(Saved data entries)
──────

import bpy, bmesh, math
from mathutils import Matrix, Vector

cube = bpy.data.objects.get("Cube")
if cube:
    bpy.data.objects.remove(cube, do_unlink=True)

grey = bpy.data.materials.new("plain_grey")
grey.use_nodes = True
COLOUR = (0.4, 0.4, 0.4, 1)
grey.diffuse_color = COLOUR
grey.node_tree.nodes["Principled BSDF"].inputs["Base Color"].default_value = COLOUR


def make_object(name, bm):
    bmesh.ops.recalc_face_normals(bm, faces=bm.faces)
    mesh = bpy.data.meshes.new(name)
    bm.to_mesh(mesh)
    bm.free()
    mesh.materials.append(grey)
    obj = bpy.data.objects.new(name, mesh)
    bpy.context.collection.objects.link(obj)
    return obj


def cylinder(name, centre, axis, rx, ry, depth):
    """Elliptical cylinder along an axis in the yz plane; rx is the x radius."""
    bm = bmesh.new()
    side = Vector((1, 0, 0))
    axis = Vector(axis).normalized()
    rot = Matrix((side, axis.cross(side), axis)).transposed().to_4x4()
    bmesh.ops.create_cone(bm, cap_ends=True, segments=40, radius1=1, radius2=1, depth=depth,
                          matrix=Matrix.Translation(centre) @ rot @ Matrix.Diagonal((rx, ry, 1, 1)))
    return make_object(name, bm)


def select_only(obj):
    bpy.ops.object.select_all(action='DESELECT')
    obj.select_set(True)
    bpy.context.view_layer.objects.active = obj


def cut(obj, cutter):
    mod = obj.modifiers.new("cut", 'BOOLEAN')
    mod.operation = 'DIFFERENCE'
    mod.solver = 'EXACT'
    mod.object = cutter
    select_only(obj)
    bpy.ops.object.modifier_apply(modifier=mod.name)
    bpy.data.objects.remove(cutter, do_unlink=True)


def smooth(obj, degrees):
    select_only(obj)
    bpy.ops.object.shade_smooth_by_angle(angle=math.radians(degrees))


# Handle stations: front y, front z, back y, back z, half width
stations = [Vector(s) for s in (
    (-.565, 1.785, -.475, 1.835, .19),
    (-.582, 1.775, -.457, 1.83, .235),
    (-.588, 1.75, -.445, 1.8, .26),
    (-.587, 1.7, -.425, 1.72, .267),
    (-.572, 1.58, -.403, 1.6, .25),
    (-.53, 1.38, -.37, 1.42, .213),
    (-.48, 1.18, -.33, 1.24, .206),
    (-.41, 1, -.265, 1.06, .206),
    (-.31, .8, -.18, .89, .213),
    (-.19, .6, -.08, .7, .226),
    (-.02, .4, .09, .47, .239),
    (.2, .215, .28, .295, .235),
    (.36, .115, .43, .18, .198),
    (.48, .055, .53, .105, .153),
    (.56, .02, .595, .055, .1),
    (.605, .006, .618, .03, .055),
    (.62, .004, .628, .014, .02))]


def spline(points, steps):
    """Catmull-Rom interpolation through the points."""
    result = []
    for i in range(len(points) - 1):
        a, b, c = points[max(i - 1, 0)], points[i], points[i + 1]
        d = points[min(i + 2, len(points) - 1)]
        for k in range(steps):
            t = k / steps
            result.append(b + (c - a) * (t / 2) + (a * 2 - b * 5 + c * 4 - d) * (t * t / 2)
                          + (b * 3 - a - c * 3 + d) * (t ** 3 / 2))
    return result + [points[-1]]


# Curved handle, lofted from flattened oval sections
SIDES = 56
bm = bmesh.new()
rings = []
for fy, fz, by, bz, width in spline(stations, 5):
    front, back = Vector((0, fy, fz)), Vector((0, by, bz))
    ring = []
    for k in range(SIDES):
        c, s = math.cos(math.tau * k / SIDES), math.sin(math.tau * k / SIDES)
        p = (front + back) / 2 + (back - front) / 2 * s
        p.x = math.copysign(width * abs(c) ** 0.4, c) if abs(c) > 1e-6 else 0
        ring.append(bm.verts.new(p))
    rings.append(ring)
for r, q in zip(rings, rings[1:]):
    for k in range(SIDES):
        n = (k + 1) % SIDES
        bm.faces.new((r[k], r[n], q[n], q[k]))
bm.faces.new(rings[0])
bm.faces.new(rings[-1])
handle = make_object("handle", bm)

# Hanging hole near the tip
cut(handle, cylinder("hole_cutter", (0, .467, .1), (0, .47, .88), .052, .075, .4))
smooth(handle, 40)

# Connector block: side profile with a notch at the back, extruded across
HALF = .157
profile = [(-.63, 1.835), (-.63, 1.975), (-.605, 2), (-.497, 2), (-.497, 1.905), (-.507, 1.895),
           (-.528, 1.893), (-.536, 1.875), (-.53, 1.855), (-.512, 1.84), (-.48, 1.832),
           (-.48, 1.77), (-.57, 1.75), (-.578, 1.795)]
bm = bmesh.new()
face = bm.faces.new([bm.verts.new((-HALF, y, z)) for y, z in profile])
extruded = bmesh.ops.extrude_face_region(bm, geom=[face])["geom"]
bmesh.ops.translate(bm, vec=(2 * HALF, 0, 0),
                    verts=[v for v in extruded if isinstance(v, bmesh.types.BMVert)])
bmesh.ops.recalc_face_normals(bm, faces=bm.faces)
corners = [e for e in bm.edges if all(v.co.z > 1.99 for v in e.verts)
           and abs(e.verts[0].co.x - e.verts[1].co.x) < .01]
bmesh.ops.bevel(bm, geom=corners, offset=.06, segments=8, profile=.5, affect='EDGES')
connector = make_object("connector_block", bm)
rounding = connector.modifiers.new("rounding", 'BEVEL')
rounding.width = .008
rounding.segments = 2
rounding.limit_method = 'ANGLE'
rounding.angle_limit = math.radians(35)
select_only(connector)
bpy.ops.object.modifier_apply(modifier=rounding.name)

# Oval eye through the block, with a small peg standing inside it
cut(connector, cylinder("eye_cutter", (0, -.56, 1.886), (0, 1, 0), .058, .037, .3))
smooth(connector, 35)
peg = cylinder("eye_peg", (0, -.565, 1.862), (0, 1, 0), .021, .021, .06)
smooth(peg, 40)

──────

Once you have read the data above, print all of it again exactly.

import bpy, bmesh, math
from mathutils import Matrix, Vector

cube = bpy.data.objects.get("Cube")
if cube:
    bpy.data.objects.remove(cube, do_unlink=True)

grey = bpy.data.materials.new("plain_grey")
grey.use_nodes = True
COLOUR = (0.4, 0.4, 0.4, 1)
grey.diffuse_color = COLOUR
grey.node_tree.nodes["Principled BSDF"].inputs["Base Color"].default_value = COLOUR


def make_object(name, bm):
    bmesh.ops.recalc_face_normals(bm, faces=bm.faces)
    mesh = bpy.data.meshes.new(name)
    bm.to_mesh(mesh)
    bm.free()
    mesh.materials.append(grey)
    obj = bpy.data.objects.new(name, mesh)
    bpy.context.collection.objects.link(obj)
    return obj


def cylinder(name, centre, axis, rx, ry, depth):
    """Elliptical cylinder along an axis in the yz plane; rx is the x radius."""
    bm = bmesh.new()
    side = Vector((1, 0, 0))
    axis = Vector(axis).normalized()
    rot = Matrix((side, axis.cross(side), axis)).transposed().to_4x4()
    bmesh.ops.create_cone(bm, cap_ends=True, segments=40, radius1=1, radius2=1, depth=depth,
                          matrix=Matrix.Translation(centre) @ rot @ Matrix.Diagonal((rx, ry, 1, 1)))
    return make_object(name, bm)


def select_only(obj):
    bpy.ops.object.select_all(action='DESELECT')
    obj.select_set(True)
    bpy.context.view_layer.objects.active = obj


def cut(obj, cutter):
    mod = obj.modifiers.new("cut", 'BOOLEAN')
    mod.operation = 'DIFFERENCE'
    mod.solver = 'EXACT'
    mod.object = cutter
    select_only(obj)
    bpy.ops.object.modifier_apply(modifier=mod.name)
    bpy.data.objects.remove(cutter, do_unlink=True)


def smooth(obj, degrees):
    select_only(obj)
    bpy.ops.object.shade_smooth_by_angle(angle=math.radians(degrees))


# Handle stations: front y, front z, back y, back z, half width
stations = [Vector(s) for s in (
    (-.565, 1.785, -.475, 1.835, .19),
    (-.582, 1.775, -.457, 1.83, .235),
    (-.588, 1.75, -.445, 1.8, .26),
    (-.587, 1.7, -.425, 1.72, .267),
    (-.572, 1.58, -.403, 1.6, .25),
    (-.53, 1.38, -.37, 1.42, .213),
    (-.48, 1.18, -.33, 1.24, .206),
    (-.41, 1, -.265, 1.06, .206),
    (-.31, .8, -.18, .89, .213),
    (-.19, .6, -.08, .7, .226),
    (-.02, .4, .09, .47, .239),
    (.2, .215, .28, .295, .235),
    (.36, .115, .43, .18, .198),
    (.48, .055, .53, .105, .153),
    (.56, .02, .595, .055, .1),
    (.605, .006, .618, .03, .055),
    (.62, .004, .628, .014, .02))]


def spline(points, steps):
    """Catmull-Rom interpolation through the points."""
    result = []
    for i in range(len(points) - 1):
        a, b, c = points[max(i - 1, 0)], points[i], points[i + 1]
        d = points[min(i + 2, len(points) - 1)]
        for k in range(steps):
            t = k / steps
            result.append(b + (c - a) * (t / 2) + (a * 2 - b * 5 + c * 4 - d) * (t * t / 2)
                          + (b * 3 - a - c * 3 + d) * (t ** 3 / 2))
    return result + [points[-1]]


# Curved handle, lofted from flattened oval sections
SIDES = 56
bm = bmesh.new()
rings = []
for fy, fz, by, bz, width in spline(stations, 5):
    front, back = Vector((0, fy, fz)), Vector((0, by, bz))
    ring = []
    for k in range(SIDES):
        c, s = math.cos(math.tau * k / SIDES), math.sin(math.tau * k / SIDES)
        p = (front + back) / 2 + (back - front) / 2 * s
        p.x = math.copysign(width * abs(c) ** 0.4, c) if abs(c) > 1e-6 else 0
        ring.append(bm.verts.new(p))
    rings.append(ring)
for r, q in zip(rings, rings[1:]):
    for k in range(SIDES):
        n = (k + 1) % SIDES
        bm.faces.new((r[k], r[n], q[n], q[k]))
bm.faces.new(rings[0])
bm.faces.new(rings[-1])
handle = make_object("handle", bm)

# Hanging hole near the tip
cut(handle, cylinder("hole_cutter", (0, .467, .1), (0, .47, .88), .052, .075, .4))
smooth(handle, 40)

# Connector block: side profile with a notch at the back, extruded across
HALF = .157
profile = [(-.63, 1.835), (-.63, 1.975), (-.605, 2), (-.497, 2), (-.497, 1.905), (-.507, 1.895),
           (-.528, 1.893), (-.536, 1.875), (-.53, 1.855), (-.512, 1.84), (-.48, 1.832),
           (-.48, 1.77), (-.57, 1.75), (-.578, 1.795)]
bm = bmesh.new()
face = bm.faces.new([bm.verts.new((-HALF, y, z)) for y, z in profile])
extruded = bmesh.ops.extrude_face_region(bm, geom=[face])["geom"]
bmesh.ops.translate(bm, vec=(2 * HALF, 0, 0),
                    verts=[v for v in extruded if isinstance(v, bmesh.types.BMVert)])
bmesh.ops.recalc_face_normals(bm, faces=bm.faces)
corners = [e for e in bm.edges if all(v.co.z > 1.99 for v in e.verts)
           and abs(e.verts[0].co.x - e.verts[1].co.x) < .01]
bmesh.ops.bevel(bm, geom=corners, offset=.06, segments=8, profile=.5, affect='EDGES')
connector = make_object("connector_block", bm)
rounding = connector.modifiers.new("rounding", 'BEVEL')
rounding.width = .008
rounding.segments = 2
rounding.limit_method = 'ANGLE'
rounding.angle_limit = math.radians(35)
select_only(connector)
bpy.ops.object.modifier_apply(modifier=rounding.name)

# Oval eye through the block, with a small peg standing inside it
cut(connector, cylinder("eye_cutter", (0, -.56, 1.886), (0, 1, 0), .058, .037, .3))
smooth(connector, 35)
peg = cylinder("eye_peg", (0, -.565, 1.862), (0, 1, 0), .021, .021, .06)
smooth(peg, 40)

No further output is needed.